- For the "Amazon river molly", see Poecilia amazonica.
The Amazon molly, Poecilia formosa, is a freshwater fish which reproduces through gynogenesis. This means although females must mate with a male, genetic material from the male is not incorporated into the already diploid egg cells the mother is carrying (except in extraordinary circumstances), resulting in clones of the mother being produced en masse. This characteristic has led to the Amazon molly becoming an all-female species. The common name acknowledges this trait as a reference to the Amazon warriors, a female-run society in Greek mythology. They are native to warm, fresh waters of northeastern Mexico and to the extreme southern parts of the U.S. state of Texas on the Rio Grande and the Nueces River.
In nature, the Amazon molly typically mates with a male from one of four different species, either P. latipinna, P. mexicana, P. latipunctata, or occasionally P. sphenops. One other male that could possibly exist in the Amazon molly's natural range that could induce parthenogenesis in Amazon molly females is the triploid Amazon molly males. These triploid males are very rare in nature and are not necessary in the reproduction of the species, which is why the species is considered to be all female.
The Amazon molly reaches sexual maturity one to six months after birth, and typically has a brood between 60 and 100 fry (young) being delivered every 30–40 days. This lends itself to a large potential for population growth as long as host males are present. The wide variability in maturity dates and brood sizes is a result of genetic heritage, varying temperatures, and food availability. They become sexually mature faster and produce larger broods in warm (approximately 80°F) water that provides an overabundance of food.
- NatureServe (2013). "Poecilia formosa". IUCN Red List of Threatened Species. Version 2013.2. International Union for Conservation of Nature. Retrieved 24 May 2014.
- "Poecilia formosa". Integrated Taxonomic Information System. Retrieved 6 June 2006.
- Froese, Rainer and Pauly, Daniel, eds. (2006). "Poecilia formosa" in FishBase. May 2006 version.

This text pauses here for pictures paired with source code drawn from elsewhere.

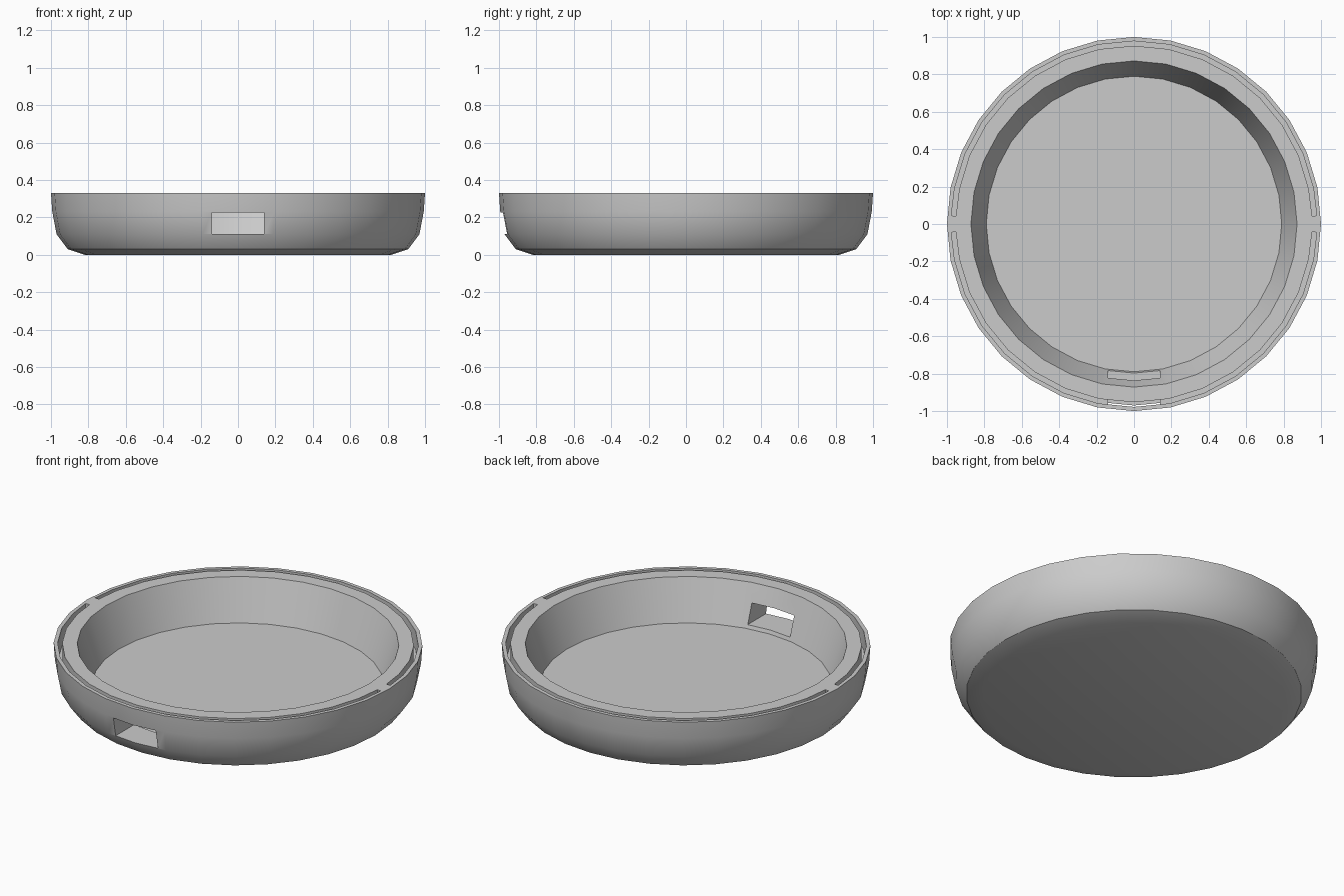
import bpy, bmesh, math

if "Cube" in bpy.data.objects:
    bpy.data.objects.remove(bpy.data.objects["Cube"])

SIDES = 32
STEP = 2 * math.pi / SIDES

grey = bpy.data.materials.new("light_grey")
grey.diffuse_color = (0.6, 0.6, 0.6, 1)
grey.use_nodes = True
grey.node_tree.nodes["Principled BSDF"].inputs["Base Color"].default_value = grey.diffuse_color


def make_object(name, bm):
    bmesh.ops.recalc_face_normals(bm, faces=bm.faces)
    mesh = bpy.data.meshes.new(name)
    bm.to_mesh(mesh)
    bm.free()
    mesh.materials.append(grey)
    obj = bpy.data.objects.new(name, mesh)
    bpy.context.collection.objects.link(obj)
    return obj


def ring_verts(bm, profile, angle):
    return [bm.verts.new((r * math.cos(angle), r * math.sin(angle), z)) for r, z in profile]


# Tray body: turned profile, from underside, up the outside, down to the floor
profile = [(0.82, 0), (0.91, 0.03), (0.97, 0.11), (0.993, 0.23), (1.0, 0.33),
           (0.872, 0.33), (0.79, 0.09)]
bm = bmesh.new()
rings = [ring_verts(bm, profile, i * STEP) for i in range(SIDES)]
for i in range(SIDES):
    a, b = rings[i], rings[(i + 1) % SIDES]
    for j in range(len(profile) - 1):
        bm.faces.new((a[j], b[j], b[j + 1], a[j + 1]))
bm.faces.new([r[0] for r in rings])
bm.faces.new([r[-1] for r in rings])
tray = make_object("tray", bm)


# Half-ring cutters for the rim groove, leaving a bridge on each side
def groove_cutter(name, start):
    section = [(0.953, 0.22), (0.978, 0.22), (0.978, 0.4), (0.953, 0.4)]
    gap = math.radians(2.6)
    angles = [gap] + [k * STEP for k in range(1, SIDES // 2)] + [math.pi - gap]
    bm = bmesh.new()
    secs = [ring_verts(bm, section, start + t) for t in angles]
    for a, b in zip(secs, secs[1:]):
        for j in range(4):
            k = (j + 1) % 4
            bm.faces.new((a[j], b[j], b[k], a[k]))
    bm.faces.new(secs[0])
    bm.faces.new(secs[-1])
    return make_object(name, bm)


# Box cutter for the front port
bm = bmesh.new()
bmesh.ops.create_cube(bm, size=1)
bmesh.ops.scale(bm, vec=(0.28, 0.5, 0.115), verts=bm.verts)
bmesh.ops.translate(bm, vec=(0, -0.9, 0.1685), verts=bm.verts)
cutters = [groove_cutter("back_groove_cutter", 0),
           groove_cutter("front_groove_cutter", math.pi),
           make_object("port_cutter", bm)]

bpy.context.view_layer.objects.active = tray
tray.select_set(True)
for c in cutters:
    c.hide_render = True
    mod = tray.modifiers.new(c.name, 'BOOLEAN')
    mod.operation = 'DIFFERENCE'
    mod.solver = 'EXACT'
    mod.object = c
    bpy.ops.object.modifier_apply(modifier=mod.name)
for c in cutters:
    bpy.data.objects.remove(c)

bpy.ops.object.shade_smooth_by_angle(angle=math.radians(30))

- Schlupp, I., R. Riesch & M. Tobler (2007): Quick guide –Amazon mollies. Current Biology 17: R536-R537.
- No sex for all-girl fish species BBC News, 23 April 2008
- Heubel, Katja U.: Population ecology and sexual preferences in the mating complex of the unisexual Amazon molly Poecilia formosa (Girard, 1859).Hamburg, University, Diss., 2004.